Summary: What are the non-trivial solutions to the question? Find two consecutive integer sequences whose products are equal. There are four known solutions, all of which consist of small integers, and there is no clear pattern connecting them. Given the small number of known solutions and the lack of a clear pattern between them, I suspect that this question contains more number theory than it first appears.

The "puzzle corner" of *MIT News* For March / April 2020, Sorab Vatcha poses a "speed" problem: "Find seven consecutive integers whose product equals the product of four consecutive integers." The obvious solution to "speed" is: 0, 1, 2, 3, 4, 5, and 6; and 0, 1, 2 and 3.

This leads to the general question of whether there are "nontrivial" solutions to find two different sequences of integers whose products are the same. Obvious trivial solutions involve (1) sequences containing 0, (2) replacing all integers in a sequence with their negatives, (3) adding or removing values of 1 or -1, and (4) a sequence having length 1 (and therefore it contains an integer that is the product of the integers in the other sequence.) These criteria reduce the problem to finding two different sequences of integers $ ge 2 $ of length $ ge 2 $ whose products are the same.

There is a less obvious criterion of non-triviality: (5) The two sequences must not overlap. If the sequences overlap, then the overlapping part can be removed from both, producing a solution with shorter sequences. This interacts with prohibition (4) against length 1 sequences: removing the overlapping part can reduce a sequence to length 1, and the shorter solution can also be trivial. And, in fact, there is a large family of solutions built in this way: if the product of $ a cdots b $ it is $ P $, then $ a cdots (P-1) = (b + 1) cdots P $.

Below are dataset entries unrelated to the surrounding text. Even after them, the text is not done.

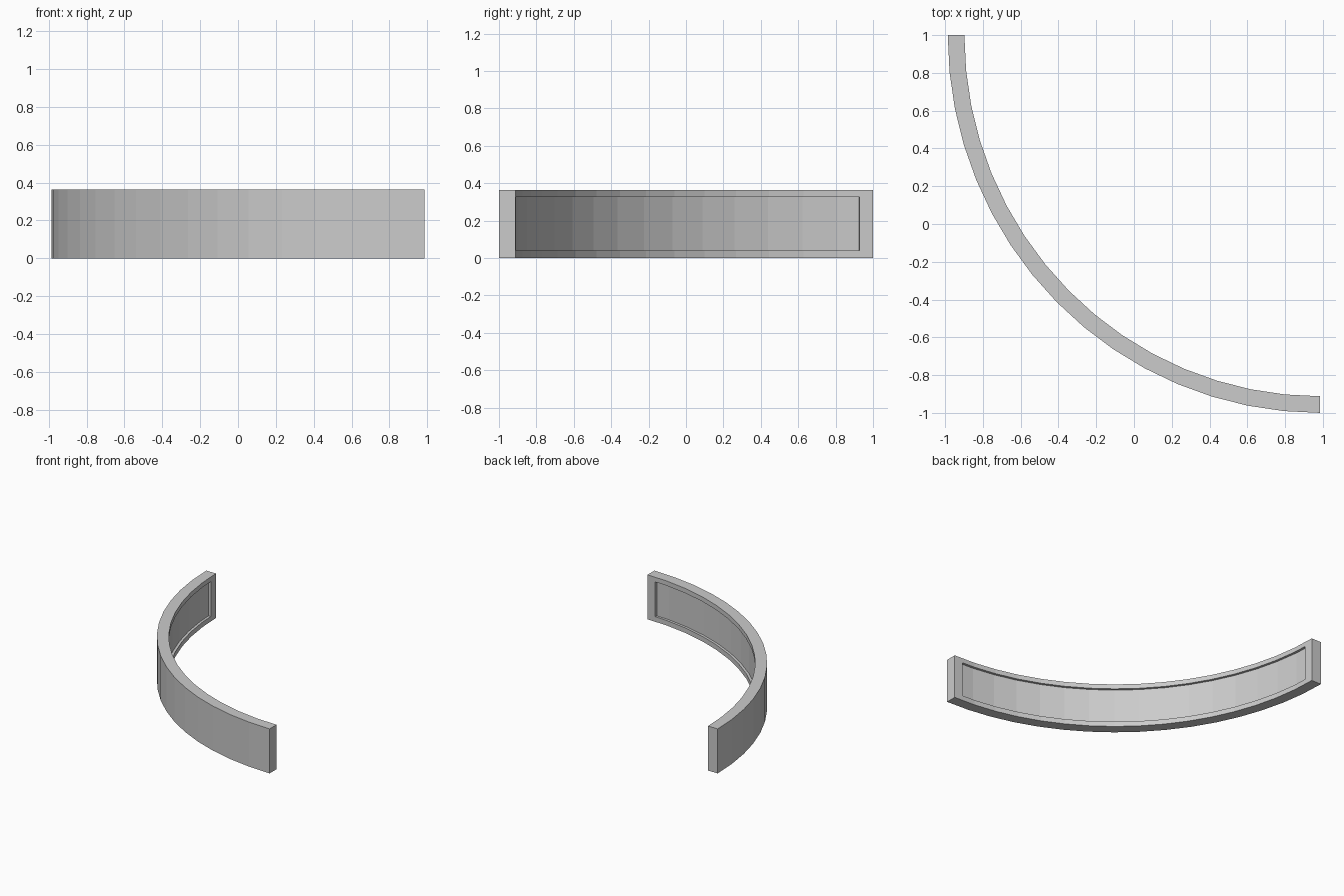
import bpy, bmesh, math
from mathutils import Vector

cube = bpy.data.objects.get("Cube")
if cube:
    bpy.data.objects.remove(cube)

HEIGHT, THICK, DEPTH = 0.363, 0.088, 0.02
RX, RY = 1.972, 2.0              # outer radii of the quarter arc
CENTER = Vector((0.986, 1.0, 0))
SEGMENTS = 16
END_MARGIN = 0.39                # panel margin at the ends, in segments
LEVELS = [0, 0.041, 0.325, HEIGHT]

grey = bpy.data.materials.new("light grey")
grey.use_nodes = True
colour = (0.6, 0.6, 0.6, 1)
grey.diffuse_color = colour
grey.node_tree.nodes["Principled BSDF"].inputs["Base Color"].default_value = colour


def arc_point(t, inset, z):
    """Point on the faceted arc, t counted in segments."""
    def corner(i):
        a = i * math.pi / 2 / SEGMENTS
        return Vector((-(RX - inset) * math.cos(a), -(RY - inset) * math.sin(a), z))
    i = min(int(t), SEGMENTS - 1)
    return CENTER + corner(i).lerp(corner(i + 1), t - i)


# Curved wall: a closed cross-section loop at each station along the arc
bm = bmesh.new()
stations = sorted(list(range(SEGMENTS + 1)) + [END_MARGIN, SEGMENTS - END_MARGIN])
rings = []
for t in stations:
    section = [(THICK, z) for z in LEVELS] + [(0, HEIGHT), (0, 0)]
    rings.append([bm.verts.new(arc_point(t, d, z)) for d, z in section])

panel = []
for s, (a, b) in enumerate(zip(rings, rings[1:])):
    for k in range(len(a)):
        n = (k + 1) % len(a)
        face = bm.faces.new((a[k], a[n], b[n], b[k]))
        if k == 1 and 0 < s < len(stations) - 2:
            panel.append(face)
bm.faces.new(rings[0])
bm.faces.new(rings[-1][::-1])
bmesh.ops.recalc_face_normals(bm, faces=bm.faces[:])

# Recessed panel on the concave side
result = bmesh.ops.extrude_face_region(bm, geom=panel)
for v in [g for g in result["geom"] if isinstance(g, bmesh.types.BMVert)]:
    out = v.co - CENTER
    out.z = 0
    v.co += out.normalized() * DEPTH
leftover = [f for f in panel if f.is_valid]
if leftover:
    bmesh.ops.delete(bm, geom=leftover, context="FACES")
bmesh.ops.recalc_face_normals(bm, faces=bm.faces[:])

mesh = bpy.data.meshes.new("curved_wall")
bm.to_mesh(mesh)
bm.free()
mesh.materials.append(grey)
wall = bpy.data.objects.new("curved_wall", mesh)
bpy.context.collection.objects.link(wall)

There are non-trivial solutions. The one with the smallest product is $ 5 cdot 6 cdot 7 = 14 cdot 15 = 210 $. Is there an enumeration of all solutions?

The known non-trivial solutions are:

$ 5 cdots 7 = 14 cdot 15 = 210 $,

$ 2 cdots 6 = 8 cdots 10 = 720 $,

$ 19 cdots 22 = 55 cdots 57 = 175,560 $Y

$ 8 cdots 14 = 63 cdots 66 = 17297280 $.

I have conducted several computer searches that have revealed no other solution: (a) all sequences with products less than $ 10 30, (b) sequences with numbers less than 10,000,000 and length less than 10, (c) sequences with numbers less than 1,000,000 and length less than 100, (d) sequences with numbers less than 100,000 and length less than 1,000, and (e) sequences with numbers less than 10,000 and length less than 10,000.

Also see https://math.stackexchange.com/questions/991728/equal-products-of-consecutive-integers/ and https://math.stackexchange.com/questions/3346618/non-trivial-solutions-to-equal -secutive-integer-products.